◆ **TASK TO CARRY OUT**
Repeat every record exactly as given.
- - - - -
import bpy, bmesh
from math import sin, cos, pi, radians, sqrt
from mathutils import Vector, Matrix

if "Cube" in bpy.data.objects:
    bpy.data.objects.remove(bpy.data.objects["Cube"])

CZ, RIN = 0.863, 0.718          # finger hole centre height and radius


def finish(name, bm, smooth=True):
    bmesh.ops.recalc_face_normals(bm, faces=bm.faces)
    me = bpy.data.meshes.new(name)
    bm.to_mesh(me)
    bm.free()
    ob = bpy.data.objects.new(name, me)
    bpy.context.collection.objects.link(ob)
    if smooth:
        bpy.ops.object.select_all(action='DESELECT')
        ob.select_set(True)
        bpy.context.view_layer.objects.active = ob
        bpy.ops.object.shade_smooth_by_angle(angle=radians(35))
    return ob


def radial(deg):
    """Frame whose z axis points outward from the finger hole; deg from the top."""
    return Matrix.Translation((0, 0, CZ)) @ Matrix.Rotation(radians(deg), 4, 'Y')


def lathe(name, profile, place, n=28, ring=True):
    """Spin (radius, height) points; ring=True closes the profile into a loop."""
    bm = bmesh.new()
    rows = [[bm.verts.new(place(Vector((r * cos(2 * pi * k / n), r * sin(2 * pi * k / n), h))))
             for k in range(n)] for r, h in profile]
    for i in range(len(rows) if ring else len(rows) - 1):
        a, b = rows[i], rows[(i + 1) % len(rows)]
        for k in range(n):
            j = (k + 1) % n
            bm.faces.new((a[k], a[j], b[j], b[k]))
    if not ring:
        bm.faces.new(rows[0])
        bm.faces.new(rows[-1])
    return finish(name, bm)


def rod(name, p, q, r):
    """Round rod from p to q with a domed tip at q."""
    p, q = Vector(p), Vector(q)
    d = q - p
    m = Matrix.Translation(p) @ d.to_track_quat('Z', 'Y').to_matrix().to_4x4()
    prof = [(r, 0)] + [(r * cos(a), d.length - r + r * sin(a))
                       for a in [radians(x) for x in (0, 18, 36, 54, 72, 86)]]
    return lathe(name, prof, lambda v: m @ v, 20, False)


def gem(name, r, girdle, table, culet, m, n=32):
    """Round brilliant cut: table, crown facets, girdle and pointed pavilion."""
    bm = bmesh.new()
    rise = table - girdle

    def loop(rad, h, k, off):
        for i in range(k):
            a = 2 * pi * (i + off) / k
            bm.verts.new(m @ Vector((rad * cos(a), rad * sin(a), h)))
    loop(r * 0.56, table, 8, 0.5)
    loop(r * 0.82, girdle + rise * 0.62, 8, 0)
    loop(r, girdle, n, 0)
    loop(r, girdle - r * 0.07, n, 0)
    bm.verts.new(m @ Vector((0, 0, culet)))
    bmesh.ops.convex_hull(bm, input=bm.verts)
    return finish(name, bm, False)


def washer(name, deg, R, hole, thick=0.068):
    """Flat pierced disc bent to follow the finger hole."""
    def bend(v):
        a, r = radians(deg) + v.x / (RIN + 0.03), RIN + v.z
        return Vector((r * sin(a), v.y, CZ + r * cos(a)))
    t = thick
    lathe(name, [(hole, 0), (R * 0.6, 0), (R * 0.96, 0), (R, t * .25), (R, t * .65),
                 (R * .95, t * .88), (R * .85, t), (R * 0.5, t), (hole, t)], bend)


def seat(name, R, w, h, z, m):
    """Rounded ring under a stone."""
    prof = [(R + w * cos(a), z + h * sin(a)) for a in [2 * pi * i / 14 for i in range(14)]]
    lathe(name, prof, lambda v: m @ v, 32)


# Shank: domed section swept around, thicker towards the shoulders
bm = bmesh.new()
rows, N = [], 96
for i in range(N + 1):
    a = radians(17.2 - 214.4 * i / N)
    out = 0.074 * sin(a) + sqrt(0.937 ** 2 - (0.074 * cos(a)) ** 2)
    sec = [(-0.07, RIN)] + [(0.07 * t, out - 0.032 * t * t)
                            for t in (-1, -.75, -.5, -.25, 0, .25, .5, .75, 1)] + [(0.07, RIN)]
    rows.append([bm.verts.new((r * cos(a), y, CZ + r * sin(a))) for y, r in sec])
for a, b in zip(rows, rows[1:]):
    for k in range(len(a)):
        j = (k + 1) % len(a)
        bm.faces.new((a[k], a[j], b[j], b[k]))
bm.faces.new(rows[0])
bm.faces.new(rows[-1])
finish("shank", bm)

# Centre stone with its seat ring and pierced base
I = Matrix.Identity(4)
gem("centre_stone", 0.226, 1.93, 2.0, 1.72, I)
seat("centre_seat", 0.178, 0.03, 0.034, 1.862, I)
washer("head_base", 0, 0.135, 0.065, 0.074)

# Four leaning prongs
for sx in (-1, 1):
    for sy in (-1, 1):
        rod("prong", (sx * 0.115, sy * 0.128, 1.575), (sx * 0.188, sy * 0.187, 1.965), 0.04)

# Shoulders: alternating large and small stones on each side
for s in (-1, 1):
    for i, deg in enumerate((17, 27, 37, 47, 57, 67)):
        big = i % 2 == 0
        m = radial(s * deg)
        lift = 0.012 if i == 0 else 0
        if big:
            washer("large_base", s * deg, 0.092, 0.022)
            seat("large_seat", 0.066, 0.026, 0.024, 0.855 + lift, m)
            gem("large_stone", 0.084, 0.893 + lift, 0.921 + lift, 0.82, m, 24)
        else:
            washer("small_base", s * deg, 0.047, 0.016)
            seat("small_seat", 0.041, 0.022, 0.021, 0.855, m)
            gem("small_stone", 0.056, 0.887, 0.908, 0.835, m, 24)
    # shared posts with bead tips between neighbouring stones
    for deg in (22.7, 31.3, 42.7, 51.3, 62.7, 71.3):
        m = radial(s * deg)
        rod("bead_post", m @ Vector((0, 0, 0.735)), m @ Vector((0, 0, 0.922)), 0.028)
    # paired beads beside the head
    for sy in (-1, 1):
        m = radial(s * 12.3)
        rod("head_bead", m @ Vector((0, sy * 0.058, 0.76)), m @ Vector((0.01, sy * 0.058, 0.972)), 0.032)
- - - - -
◆ **YOUR SOLUTION**
import bpy, bmesh
from math import sin, cos, pi, radians, sqrt
from mathutils import Vector, Matrix

if "Cube" in bpy.data.objects:
    bpy.data.objects.remove(bpy.data.objects["Cube"])

CZ, RIN = 0.863, 0.718          # finger hole centre height and radius


def finish(name, bm, smooth=True):
    bmesh.ops.recalc_face_normals(bm, faces=bm.faces)
    me = bpy.data.meshes.new(name)
    bm.to_mesh(me)
    bm.free()
    ob = bpy.data.objects.new(name, me)
    bpy.context.collection.objects.link(ob)
    if smooth:
        bpy.ops.object.select_all(action='DESELECT')
        ob.select_set(True)
        bpy.context.view_layer.objects.active = ob
        bpy.ops.object.shade_smooth_by_angle(angle=radians(35))
    return ob


def radial(deg):
    """Frame whose z axis points outward from the finger hole; deg from the top."""
    return Matrix.Translation((0, 0, CZ)) @ Matrix.Rotation(radians(deg), 4, 'Y')


def lathe(name, profile, place, n=28, ring=True):
    """Spin (radius, height) points; ring=True closes the profile into a loop."""
    bm = bmesh.new()
    rows = [[bm.verts.new(place(Vector((r * cos(2 * pi * k / n), r * sin(2 * pi * k / n), h))))
             for k in range(n)] for r, h in profile]
    for i in range(len(rows) if ring else len(rows) - 1):
        a, b = rows[i], rows[(i + 1) % len(rows)]
        for k in range(n):
            j = (k + 1) % n
            bm.faces.new((a[k], a[j], b[j], b[k]))
    if not ring:
        bm.faces.new(rows[0])
        bm.faces.new(rows[-1])
    return finish(name, bm)


def rod(name, p, q, r):
    """Round rod from p to q with a domed tip at q."""
    p, q = Vector(p), Vector(q)
    d = q - p
    m = Matrix.Translation(p) @ d.to_track_quat('Z', 'Y').to_matrix().to_4x4()
    prof = [(r, 0)] + [(r * cos(a), d.length - r + r * sin(a))
                       for a in [radians(x) for x in (0, 18, 36, 54, 72, 86)]]
    return lathe(name, prof, lambda v: m @ v, 20, False)


def gem(name, r, girdle, table, culet, m, n=32):
    """Round brilliant cut: table, crown facets, girdle and pointed pavilion."""
    bm = bmesh.new()
    rise = table - girdle

    def loop(rad, h, k, off):
        for i in range(k):
            a = 2 * pi * (i + off) / k
            bm.verts.new(m @ Vector((rad * cos(a), rad * sin(a), h)))
    loop(r * 0.56, table, 8, 0.5)
    loop(r * 0.82, girdle + rise * 0.62, 8, 0)
    loop(r, girdle, n, 0)
    loop(r, girdle - r * 0.07, n, 0)
    bm.verts.new(m @ Vector((0, 0, culet)))
    bmesh.ops.convex_hull(bm, input=bm.verts)
    return finish(name, bm, False)


def washer(name, deg, R, hole, thick=0.068):
    """Flat pierced disc bent to follow the finger hole."""
    def bend(v):
        a, r = radians(deg) + v.x / (RIN + 0.03), RIN + v.z
        return Vector((r * sin(a), v.y, CZ + r * cos(a)))
    t = thick
    lathe(name, [(hole, 0), (R * 0.6, 0), (R * 0.96, 0), (R, t * .25), (R, t * .65),
                 (R * .95, t * .88), (R * .85, t), (R * 0.5, t), (hole, t)], bend)


def seat(name, R, w, h, z, m):
    """Rounded ring under a stone."""
    prof = [(R + w * cos(a), z + h * sin(a)) for a in [2 * pi * i / 14 for i in range(14)]]
    lathe(name, prof, lambda v: m @ v, 32)


# Shank: domed section swept around, thicker towards the shoulders
bm = bmesh.new()
rows, N = [], 96
for i in range(N + 1):
    a = radians(17.2 - 214.4 * i / N)
    out = 0.074 * sin(a) + sqrt(0.937 ** 2 - (0.074 * cos(a)) ** 2)
    sec = [(-0.07, RIN)] + [(0.07 * t, out - 0.032 * t * t)
                            for t in (-1, -.75, -.5, -.25, 0, .25, .5, .75, 1)] + [(0.07, RIN)]
    rows.append([bm.verts.new((r * cos(a), y, CZ + r * sin(a))) for y, r in sec])
for a, b in zip(rows, rows[1:]):
    for k in range(len(a)):
        j = (k + 1) % len(a)
        bm.faces.new((a[k], a[j], b[j], b[k]))
bm.faces.new(rows[0])
bm.faces.new(rows[-1])
finish("shank", bm)

# Centre stone with its seat ring and pierced base
I = Matrix.Identity(4)
gem("centre_stone", 0.226, 1.93, 2.0, 1.72, I)
seat("centre_seat", 0.178, 0.03, 0.034, 1.862, I)
washer("head_base", 0, 0.135, 0.065, 0.074)

# Four leaning prongs
for sx in (-1, 1):
    for sy in (-1, 1):
        rod("prong", (sx * 0.115, sy * 0.128, 1.575), (sx * 0.188, sy * 0.187, 1.965), 0.04)

# Shoulders: alternating large and small stones on each side
for s in (-1, 1):
    for i, deg in enumerate((17, 27, 37, 47, 57, 67)):
        big = i % 2 == 0
        m = radial(s * deg)
        lift = 0.012 if i == 0 else 0
        if big:
            washer("large_base", s * deg, 0.092, 0.022)
            seat("large_seat", 0.066, 0.026, 0.024, 0.855 + lift, m)
            gem("large_stone", 0.084, 0.893 + lift, 0.921 + lift, 0.82, m, 24)
        else:
            washer("small_base", s * deg, 0.047, 0.016)
            seat("small_seat", 0.041, 0.022, 0.021, 0.855, m)
            gem("small_stone", 0.056, 0.887, 0.908, 0.835, m, 24)
    # shared posts with bead tips between neighbouring stones
    for deg in (22.7, 31.3, 42.7, 51.3, 62.7, 71.3):
        m = radial(s * deg)
        rod("bead_post", m @ Vector((0, 0, 0.735)), m @ Vector((0, 0, 0.922)), 0.028)
    # paired beads beside the head
    for sy in (-1, 1):
        m = radial(s * 12.3)
        rod("head_bead", m @ Vector((0, sy * 0.058, 0.76)), m @ Vector((0.01, sy * 0.058, 0.972)), 0.032)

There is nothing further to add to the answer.